If you or someone you know may be considering suicide, call 988 or message the Crisis Text Line by texting HOME to 741741.
Whether Narcan will be free is likely to vary state by state and even city by city, barring some sort of currently unannounced federal program. Right now, for example, Ohio, Delaware, and Iowa provide free Narcan for anyone, and cities like Philadelphia and Chicago distribute it free at public libraries, while NYC has dozens of city and partner-based options. We think that there are likely to be some cities or states that allow businesses to get naloxone for free or at a heavily reduced price to help prevent overdoses, but we doubt that all of them will be the same.
Many of the producers of naloxone (Narcan brand included) have reduced-price bulk purchasing options for community groups and even individual community members, so reduced-price bulk purchasing options are almost certain, while free options will probably depend on state or city programs.

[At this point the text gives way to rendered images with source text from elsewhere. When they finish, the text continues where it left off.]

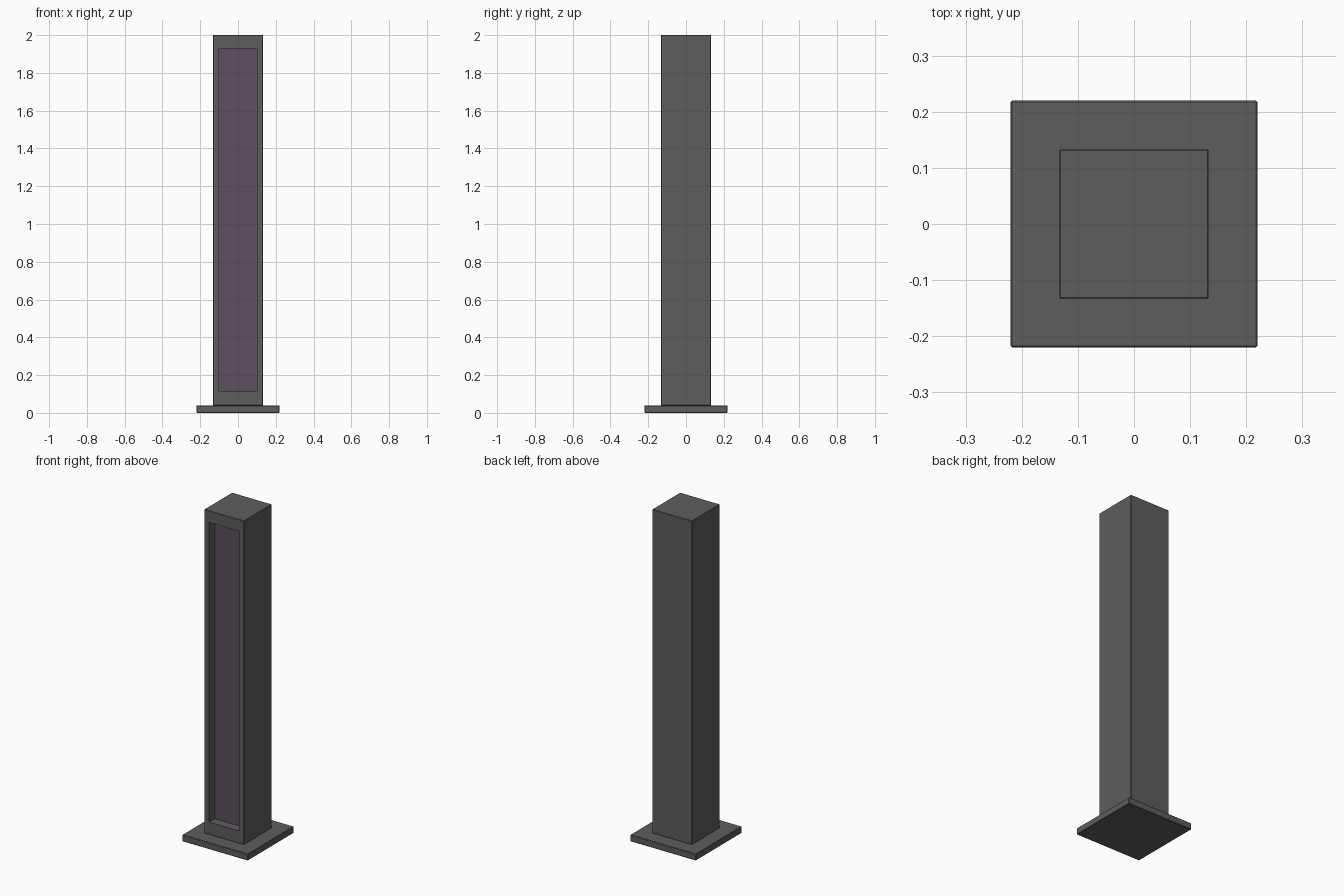
import bpy, bmesh
from mathutils import Vector

if "Cube" in bpy.data.objects:
    bpy.data.objects.remove(bpy.data.objects["Cube"])


def material(name, rgb):
    m = bpy.data.materials.new(name)
    m.diffuse_color = (*rgb, 1)
    m.use_nodes = True
    m.node_tree.nodes["Principled BSDF"].inputs["Base Color"].default_value = m.diffuse_color
    return m


def box(name, lo, hi, mat, bevel=0.0):
    """Axis-aligned box between two corners, with optional fine edge chamfer."""
    lo, hi = Vector(lo), Vector(hi)
    bm = bmesh.new()
    bmesh.ops.create_cube(bm, size=1)
    for v in bm.verts:
        v.co = Vector((lo[i] + (v.co[i] + 0.5) * (hi[i] - lo[i]) for i in range(3)))
    if bevel:
        bmesh.ops.bevel(bm, geom=bm.edges[:], offset=bevel, segments=1,
                        affect='EDGES', profile=0.5)
    me = bpy.data.meshes.new(name)
    bm.to_mesh(me)
    bm.free()
    me.materials.append(mat)
    ob = bpy.data.objects.new(name, me)
    bpy.context.collection.objects.link(ob)
    return ob


W, BASE, TOP = 0.133, 0.04, 2.0      # column half width, bottom and top
PX, PZ0, PZ1 = 0.10, 0.115, 1.93     # recess opening
BACK = -0.078                        # recess back plane

grey = material("dark_grey", (0.11, 0.11, 0.11))
purple = material("dark_purple", (0.11, 0.08, 0.112))

# square foot plate
box("base_plate", (-0.22, -0.22, 0), (0.22, 0.22, BASE), grey, 0.003)

# tall column with a recess in its front
column = box("column", (-W, -W, BASE), (W, W, TOP), grey, 0.002)
bm = bmesh.new()
bm.from_mesh(column.data)
front = min(bm.faces, key=lambda f: f.calc_center_median().y)
bmesh.ops.inset_region(bm, faces=[front], thickness=0.03)
for v in front.verts:
    v.co.x = PX if v.co.x > 0 else -PX
    v.co.z = PZ1 if v.co.z > 1 else PZ0
new = bmesh.ops.extrude_discrete_faces(bm, faces=[front])["faces"][0]
for v in new.verts:
    v.co.y = BACK
# the coloured panel fills the back of the recess
column.data.materials.append(purple)
new.material_index = 1
bm.to_mesh(column.data)
bm.free()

While the deaths in Cambodia are tragic, they’re not from the same clade of bird flu that we’ve heard so much about lately. Instead, those cases were from a strain that’s endemic to the area and most likely resulted from direct contact with an infected bird. Most public health experts are wary of the bird flu and see it as a real threat, but aren’t panicked - at least not for humans. The human cases we’ve seen so far of the specific clade causing mass bird casualties (H5N1 clade 220.127.116.11b) have all been mild. And while the fact that it’s spread to and between minks is cause for alarm because they’re more similar to humans than other mammals, it would still take a big leap for the virus to mutate so that it’s easily infectious in humans. Instead of panic, we should be ramping up monitoring to keep an eye on this and preparing our influenza pandemic plans.
Our clinical team gets this one a lot! In the past, we thought it was mostly because cold weather forces people to spend more time indoors, which allows easier viral transmission. But there’s actually some new evidence that the cold actually does hamper your body’s immune response, especially the cells in your nose, which are a first line of defense for fighting respiratory viruses. There’s also some evidence that certain viruses can survive and reproduce better in the colder, dryer winter air. That said, it’s not the cold itself that’s making you sick - it’s probably a virus that you picked up, though the cold might be the reason it made you feel bad.
POTS stands for postural orthostatic tachycardia syndrome. It’s a disorder of the autonomic nervous system that causes rapid heart rate, fainting, and dizziness, particularly among young women. Nearly a million new patients have been diagnosed with POTS after COVID infections. It’s not synonymous with long COVID, but it’s certainly one of many possible symptoms and effects. POTS has often been dismissed in the past as anxiety-related, especially since the young women it affects most often can look well on the outside. But POTS is a real disorder with life-altering effects, just like other symptoms and effects of long COVID, and it needs more research and more focus from the medical field.